#### Exercise prompt:
In the records below, begin at the line containing "GREY = (0.52, 0.52, 0.52, 1.0)" and end at the line containing "0, crown_bottom, open_ends=True)"; quote every line in that span exactly, including both boundary lines, and no others.

»»

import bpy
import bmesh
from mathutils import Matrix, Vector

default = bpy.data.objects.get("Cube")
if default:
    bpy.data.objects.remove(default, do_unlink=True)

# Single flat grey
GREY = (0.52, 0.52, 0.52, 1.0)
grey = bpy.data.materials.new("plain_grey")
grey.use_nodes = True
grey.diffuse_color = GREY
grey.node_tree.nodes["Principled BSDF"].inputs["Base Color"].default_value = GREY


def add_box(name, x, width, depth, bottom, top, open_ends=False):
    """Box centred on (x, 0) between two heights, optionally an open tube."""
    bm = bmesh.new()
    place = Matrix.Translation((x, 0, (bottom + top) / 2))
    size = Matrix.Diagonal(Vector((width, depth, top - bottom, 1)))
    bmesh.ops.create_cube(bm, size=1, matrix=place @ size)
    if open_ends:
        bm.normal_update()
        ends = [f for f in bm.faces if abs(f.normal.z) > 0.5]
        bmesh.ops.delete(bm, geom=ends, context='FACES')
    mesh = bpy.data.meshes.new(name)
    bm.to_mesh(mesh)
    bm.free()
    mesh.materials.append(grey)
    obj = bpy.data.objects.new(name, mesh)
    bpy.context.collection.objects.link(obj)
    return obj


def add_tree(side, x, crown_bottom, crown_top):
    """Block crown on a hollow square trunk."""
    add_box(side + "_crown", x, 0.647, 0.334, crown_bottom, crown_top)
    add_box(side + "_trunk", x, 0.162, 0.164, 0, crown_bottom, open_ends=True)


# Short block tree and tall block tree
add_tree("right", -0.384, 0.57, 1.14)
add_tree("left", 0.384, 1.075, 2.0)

««

#### Answer box:
GREY = (0.52, 0.52, 0.52, 1.0)
grey = bpy.data.materials.new("plain_grey")
grey.use_nodes = True
grey.diffuse_color = GREY
grey.node_tree.nodes["Principled BSDF"].inputs["Base Color"].default_value = GREY


def add_box(name, x, width, depth, bottom, top, open_ends=False):
    """Box centred on (x, 0) between two heights, optionally an open tube."""
    bm = bmesh.new()
    place = Matrix.Translation((x, 0, (bottom + top) / 2))
    size = Matrix.Diagonal(Vector((width, depth, top - bottom, 1)))
    bmesh.ops.create_cube(bm, size=1, matrix=place @ size)
    if open_ends:
        bm.normal_update()
        ends = [f for f in bm.faces if abs(f.normal.z) > 0.5]
        bmesh.ops.delete(bm, geom=ends, context='FACES')
    mesh = bpy.data.meshes.new(name)
    bm.to_mesh(mesh)
    bm.free()
    mesh.materials.append(grey)
    obj = bpy.data.objects.new(name, mesh)
    bpy.context.collection.objects.link(obj)
    return obj


def add_tree(side, x, crown_bottom, crown_top):
    """Block crown on a hollow square trunk."""
    add_box(side + "_crown", x, 0.647, 0.334, crown_bottom, crown_top)
    add_box(side + "_trunk", x, 0.162, 0.164, 0, crown_bottom, open_ends=True)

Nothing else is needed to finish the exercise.